He acknowledges, however, that there are challenges. KershawHealth has lost millions of dollars in recent years as the economy has shifted patients’ priorities from inpatient to outpatient services, coupled with severe cuts in both governmental and commercial insurance reimbursements. More and confusing changes are playing out due to the Affordable Care Act (ACA), he said.

All of those are disruptive, Gunn said, but that there are two things successful providers are doing well.

First, he said they have an absolute commitment to quality of care -- under the ACA, quality of care is going to be “protected, it’s going to be incentivized,” Gunn said, and “absolutely expected.” He said KershawHealth’s commitment to excellence will continue with him for quality of outcomes, services and relationships.

Second, Gunn said they will have a focus on the application of technology. By that, Gunn said he means not only information technology and to share information, but clinical technology and how it’s applied to patient care. “We have to stay on the cutting edge of that,” he said, adding that he’s seen a commitment to doing so at all levels of KershawHealth.

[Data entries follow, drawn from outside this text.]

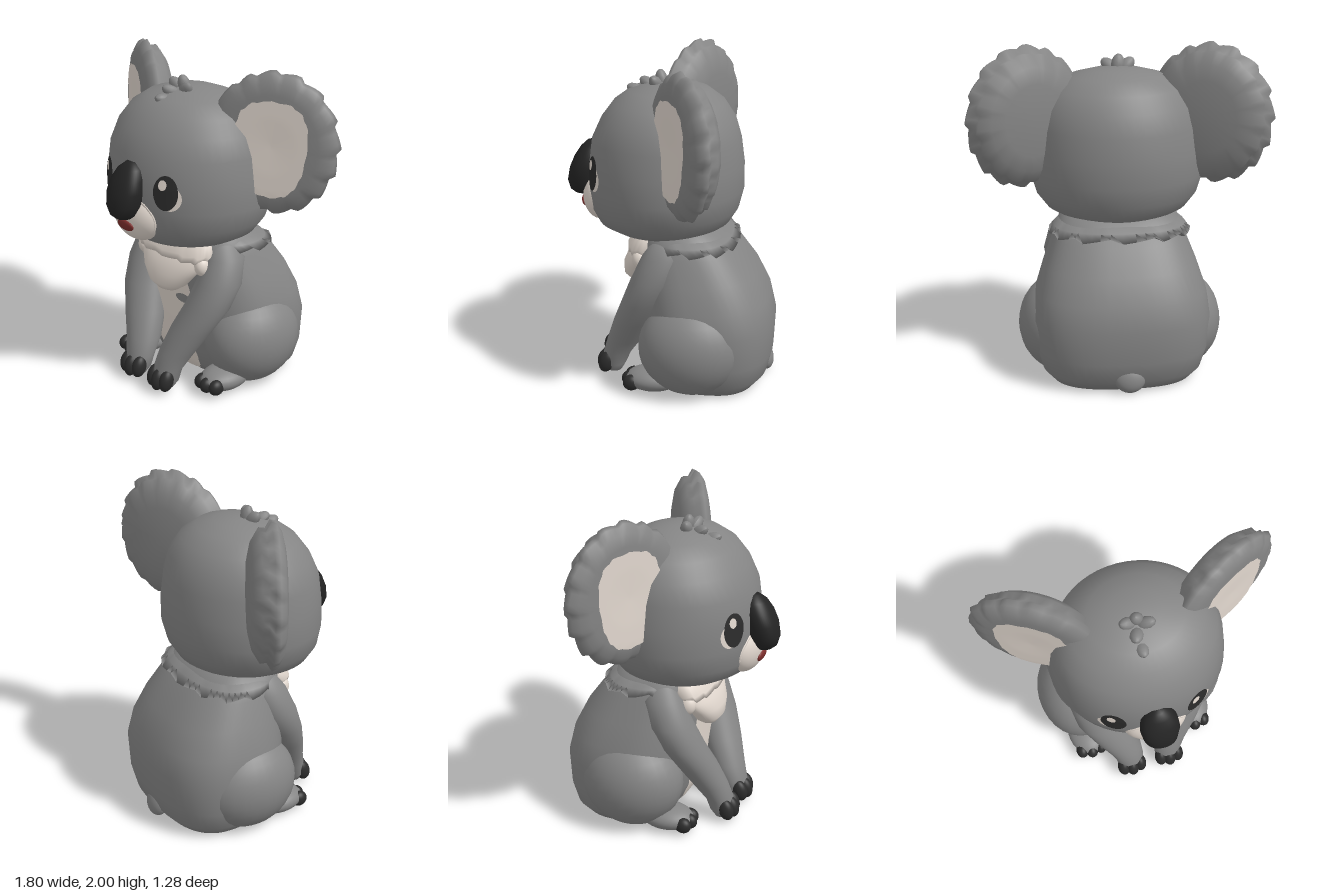
import * as THREE from 'three';
import { mergeVertices } from 'three/addons/utils/BufferGeometryUtils.js';

const TAU = Math.PI * 2;
const paint = (name, color) => Object.assign(new THREE.MeshStandardMaterial({ color }), { name });
const saw = (x) => x - Math.floor(x + 1e-6);
const power = (v, n) => Math.sign(v) * Math.abs(v) ** (2 / n);

// Closed-ring grid: fn(angle, row) gives a point; rows run upwards or outwards along the axis
function grid(nu, nv, fn) {
  const pos = [], idx = [];
  for (let j = 0; j <= nv; j++) for (let i = 0; i < nu; i++) pos.push(...fn((i / nu) * TAU, j));
  for (let j = 0; j < nv; j++) for (let i = 0; i < nu; i++) {
    const a = j * nu + i, b = j * nu + (i + 1) % nu;
    idx.push(a, b, a + nu, b, b + nu, a + nu);
  }
  const g = new THREE.BufferGeometry();
  g.setAttribute('position', new THREE.Float32BufferAttribute(pos, 3));
  g.setIndex(idx);
  return mergeVertices(g, 1e-5);
}

// Horizontal sections: each row is [y, centreX, halfWidth, frontZ, backZ]; teeth make a ragged hem
function loft(rows, n = 2, hemRows = 0, teeth = 16, depth = 0.04) {
  const last = rows.length + 1;
  return grid(48, last, (t, j) => {
    const k = Math.min(Math.max(j - 1, 0), rows.length - 1);
    const [y, cx, w, zf, zb] = rows[k];
    const size = j === 0 || j === last ? 0 : 1;
    const hem = k < hemRows && size ? depth * saw((t / TAU) * teeth) : 0;
    return [cx + w * size * power(Math.sin(t), n), y + hem,
      (zf + zb) / 2 + ((zf - zb) / 2) * size * power(Math.cos(t), n)];
  });
}

// Front depth of a lofted surface at x, y
function frontZ(rows, n) {
  return (x, y) => {
    let k = 0;
    while (k < rows.length - 2 && rows[k + 1][0] < y) k++;
    const f = THREE.MathUtils.clamp((y - rows[k][0]) / (rows[k + 1][0] - rows[k][0]), 0, 1);
    const [, , w, zf, zb] = rows[k].map((v, i) => v + (rows[k + 1][i] - v) * f);
    return (zf + zb) / 2 + ((zf - zb) / 2) * Math.max(0, 1 - Math.abs(x / w) ** n) ** (1 / n);
  };
}

// Thin oval skin laid on a surface; taper narrows its lower end
function patch(cx, cy, rx, ry, surf, lift, rough = 0, n = 2, taper = 0) {
  return grid(48, 12, (t, j) => {
    const r = (1 - j / 12) * (1 - rough * saw((t / TAU) * 16));
    const v = r * power(Math.sin(t), n);
    const x = cx + rx * (1 + taper * v) * r * power(Math.cos(t), n), y = cy + ry * v;
    return [x, y, surf(x, y) + lift];
  });
}

function ball(x, y, z, rx, ry, rz, tilt = 0) {
  return new THREE.SphereGeometry(1, 28, 18).scale(rx, ry, rz).rotateX(tilt).translate(x, y, z);
}

const HEAD = [
  [0.92, 0, 0.2, 0.25, -0.15], [0.945, 0, 0.33, 0.36, -0.27], [1.0, 0, 0.43, 0.45, -0.35],
  [1.08, 0, 0.49, 0.49, -0.4], [1.2, 0, 0.525, 0.505, -0.43], [1.35, 0, 0.515, 0.505, -0.43],
  [1.5, 0, 0.5, 0.485, -0.41], [1.62, 0, 0.465, 0.43, -0.375], [1.72, 0, 0.39, 0.355, -0.31],
  [1.79, 0, 0.28, 0.26, -0.22], [1.825, 0, 0.15, 0.14, -0.12], [1.835, 0, 0.05, 0.05, -0.04],
];
const BODY = [
  [0.01, 0, 0.42, 0.02, -0.54], [0.08, 0, 0.48, 0.08, -0.6], [0.2, 0, 0.52, 0.14, -0.63],
  [0.4, 0, 0.535, 0.17, -0.64], [0.55, 0, 0.51, 0.18, -0.605], [0.7, 0, 0.46, 0.19, -0.53],
  [0.85, 0, 0.4, 0.19, -0.42], [0.95, 0, 0.36, 0.18, -0.33], [1.02, 0, 0.28, 0.14, -0.24],
];
const ARM = [
  [0.03, 0.13, 0.05, 0.4, 0.31], [0.08, 0.13, 0.085, 0.42, 0.28], [0.15, 0.13, 0.092, 0.42, 0.25],
  [0.25, 0.155, 0.112, 0.39, 0.18], [0.4, 0.215, 0.135, 0.34, 0.1], [0.55, 0.28, 0.145, 0.28, 0.02],
  [0.7, 0.31, 0.138, 0.22, -0.06], [0.85, 0.31, 0.105, 0.15, -0.1], [0.93, 0.29, 0.06, 0.09, -0.06],
];
const NOSE = [
  [1.14, 0, 0.05, 0.6, 0.48], [1.165, 0, 0.08, 0.63, 0.46], [1.22, 0, 0.105, 0.645, 0.45],
  [1.3, 0, 0.116, 0.63, 0.45], [1.37, 0, 0.108, 0.6, 0.44], [1.43, 0, 0.08, 0.56, 0.43],
  [1.467, 0, 0.035, 0.52, 0.43],
];
// Ear section from back to front: [radius, depth]
const EAR = [[0, -0.14], [0.5, -0.13], [0.72, -0.11], [0.9, -0.065], [0.89, -0.03], [1, 0],
  [0.97, 0.03], [0.86, 0.06], [0.7, 0.075], [0.4, 0.075], [0, 0.07]];
const EAR_W = 0.38, EAR_H = 0.425;
const earFront = (x, y) => {
  const r = Math.hypot(x / EAR_W, y / EAR_H);
  let k = 7;
  while (k < 9 && EAR[k + 1][0] > r) k++;
  const [r0, h0] = EAR[k], [r1, h1] = EAR[k + 1];
  return h0 + (h1 - h0) * (r0 - r) / (r0 - r1);
};
const placeEar = (g) => g.rotateY(0.5).translate(0.555, 1.575, -0.112);

export function createModel() {
  const root = new THREE.Group();
  root.name = 'koala';
  const fur = paint('grey fur', 0x858585), cream = paint('cream fur', 0xe2d8cf);
  const dark = paint('dark claws and eyes', 0x2c2c2c), black = paint('black nose', 0x242424);
  const red = paint('red mouth', 0x7e2f2d);

  // Adds a part; side -1 mirrors it across x
  function add(name, g, mat, side = 1) {
    if (side < 0) {
      g.scale(-1, 1, 1);
      const ix = g.index.array;
      for (let i = 0; i < ix.length; i += 3) [ix[i], ix[i + 1]] = [ix[i + 1], ix[i]];
    }
    g.computeVertexNormals();
    const m = new THREE.Mesh(g, mat);
    m.name = name;
    root.add(m);
  }

  // Trunk, belly with a stray grey lock, and tail
  const bodyZ = frontZ(BODY, 2.6), headZ = frontZ(HEAD, 2);
  add('body', loft(BODY, 2.6), fur);
  add('belly', patch(0, 0.38, 0.17, 0.365, bodyZ, 0.008, 0.04, 4), cream);
  add('bellyLock', patch(0.11, 0.555, 0.065, 0.03, bodyZ, 0.014, 0.1), fur);
  add('tail', ball(-0.02, 0.1, -0.575, 0.095, 0.09, 0.055, 0.3), fur);

  // Ragged collar and chest bib
  add('collar', loft([[0.87, 0, 0.425, 0.13, -0.412], [0.92, 0, 0.395, 0.14, -0.37],
    [0.98, 0, 0.32, 0.13, -0.29]], 2.4, 1, 12, 0.04), fur);
  add('lowerBib', loft([[0.61, 0, 0.08, 0.27, 0.17], [0.65, 0, 0.14, 0.3, 0.13], [0.72, 0, 0.2, 0.3, 0.1],
    [0.79, 0, 0.25, 0.27, 0.08], [0.88, 0, 0.25, 0.22, 0.08]], 2.2), cream);
  add('upperBib', loft([[0.82, 0, 0.27, 0.265, 0.06], [0.86, 0, 0.3, 0.265, 0.04],
    [0.94, 0, 0.28, 0.22, 0.02], [1.0, 0, 0.2, 0.16, 0.02]], 2.6, 2, 12, 0.02), cream);

  // Head, muzzle, nose and mouth
  add('head', loft(HEAD), fur);
  add('muzzle', ball(0, 1.138, 0.435, 0.192, 0.158, 0.115), cream);
  add('muzzleEdge', patch(0, 1.13, 0.182, 0.138, headZ, 0.007), cream);
  add('nose', loft(NOSE, 2.2), black);
  add('mouth', ball(0, 1.09, 0.54, 0.068, 0.036, 0.018, 0.25), red);

  // Tuft of soft locks on the crown
  for (const [x, y, z, tx, tz] of [[-0.06, 1.83, 0.08, 0.3, 0.8], [-0.01, 1.84, 0.07, 0.2, 0.15],
    [0.035, 1.825, 0.1, 0.4, -0.8], [-0.03, 1.81, 0.15, 1.0, 0.3], [-0.02, 1.775, 0.22, 1.2, 0]]) {
    add('crownTuft', new THREE.SphereGeometry(1, 12, 8).scale(0.04, 0.065, 0.036)
      .rotateZ(tz).rotateX(tx).translate(x, y, z), fur);
  }

  for (const s of [1, -1]) {
    const side = s > 0 ? 'left' : 'right';

    // Eyes: both glints sit on the same side of the pupil
    add(side + 'EyeWhite', patch(0.273, 1.295, 0.06, 0.075, headZ, 0.004), cream, s);
    add(side + 'Eye', patch(0.25, 1.325, 0.068, 0.103, headZ, 0.009), dark, s);
    add(side + 'EyeGlint', patch(s > 0 ? 0.237 : 0.263, 1.372, 0.023, 0.031, headZ, 0.013), cream, s);

    // Ear, fringed on its free edge, with a pale lining
    add(side + 'Ear', placeEar(grid(80, EAR.length - 1, (t, j) => {
      const [r, h] = EAR[j], c = Math.cos(t);
      const fringe = c > -0.6 ? 1.02 - 0.09 * r ** 4 * saw((t / TAU) * 16 + (j < 5 ? 0.5 : 0)) : 1.04;
      return [EAR_W * r * fringe * c, EAR_H * r * Math.min(fringe, 1) * Math.sin(t), h];
    })), fur, s);
    add(side + 'EarLining', placeEar(patch(0, -0.02, 0.21, 0.287, earFront, 0.009, 0.05, 2.6, 0.15)), cream, s);

    // Arm and leg
    add(side + 'Arm', loft(ARM), fur, s);
    add(side + 'Thigh', ball(0.36, 0.3, -0.15, 0.257, 0.295, 0.32), fur, s);
    add(side + 'Foot', ball(0.36, 0.085, 0.08, 0.125, 0.075, 0.17), fur, s);

    // Cream lock beside the bib
    add(side + 'BibLock', ball(0.255, 0.8, 0.17, 0.045, 0.06, 0.05, 0.2), cream, s);

    // Claws
    for (const k of [-1, 0, 1]) {
      const out = Math.abs(k);
      add(side + 'HandClaw', ball(0.128 + k * 0.056, 0.09 + 0.004 * out, 0.412 - 0.015 * out,
        0.04, 0.07, 0.048, -0.3), dark, s);
      add(side + 'FootClaw', ball(0.36 + k * 0.063, 0.073, 0.222 - 0.015 * out, 0.04, 0.049, 0.052), dark, s);
    }
  }
  return root;
}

Gunn said his mission, therefore, is three-fold:

• Understand where KershawHealth is today and advise the board in terms of strategically developing the healthcare system in light of the new healthcare environment.

• Take the things he’s seen in the industry and “bring some ideas and some innovations that a lot of folks have not had the opportunity to see.”

• Help strengthen and build a lot of KershawHealth’s relationships with the community, businesses, physicians and employees.

Gunn used his time at Doctors Hospital and the now high-profile Joseph M. Still Burn Center in Augusta, as an example. It was already a success when he arrived in 2001, but that he felt it could be even more successful. He said he helped Doctors Hospital and HCA accomplish that by “broadening its scope” in terms of geography. Investments were made in education and training of clinical staff, new physicians, expanding helicopter transport and outreach programs. During a three-year period, he said, it transformed from a regional burn center into one that treats nearly all burns in South Carolina, a vast majority in Georgia and some of the most severe cases from across the country and even from different parts of the world.

Gunn said he took the Burn Center’s success with him to Trident, facilitating a partnership between the two healthcare organizations.

“It’s exciting when you can see how far things can go,” he said, although he admitted not everything is practical to do on that scale. “The point being that nobody thought we’d become this world-class burn center overnight, but as we just started taking steps to expand a little bit here, move into a new community that’s adjacent to us there, focus on excellent outcomes … the results were staggering. It’s just amazing when everyone can get on the same page and … set as secondary, their personal agendas.”

He said he expects similar things to happen here in Camden.

“There are very few communities that can say they’ve got a 100-year tradition of healthcare in their community with a hospital like this,” Gunn said. “We’re here for a purpose and we’ve been preserved here for a purpose over time, and I’m excited to see where that legacy that’s been built can carry our community.

“So, it’s exciting -- I’m not sure where the first launch is going to happen, but I know it will. It’ll be fun to see where it happens. You’ve really got the full spectrum of healthcare delivered locally, so the menu to pick from is pretty varied. I suspect there’ll be more than one pretty significant opportunities that is going to be cropping up over the next few months.”

Gunn will get his first chance to discuss those opportunities with the KershawHealth Board of Trustees when it meets for the only time this month on Dec. 17.


Commenting not available.
Commenting is not available.

Contents of this site are © Copyright 2018 Chronicle Independent All rights reserved. Privacy policy and Terms of service

Powered by
Morris Technology
Please wait ...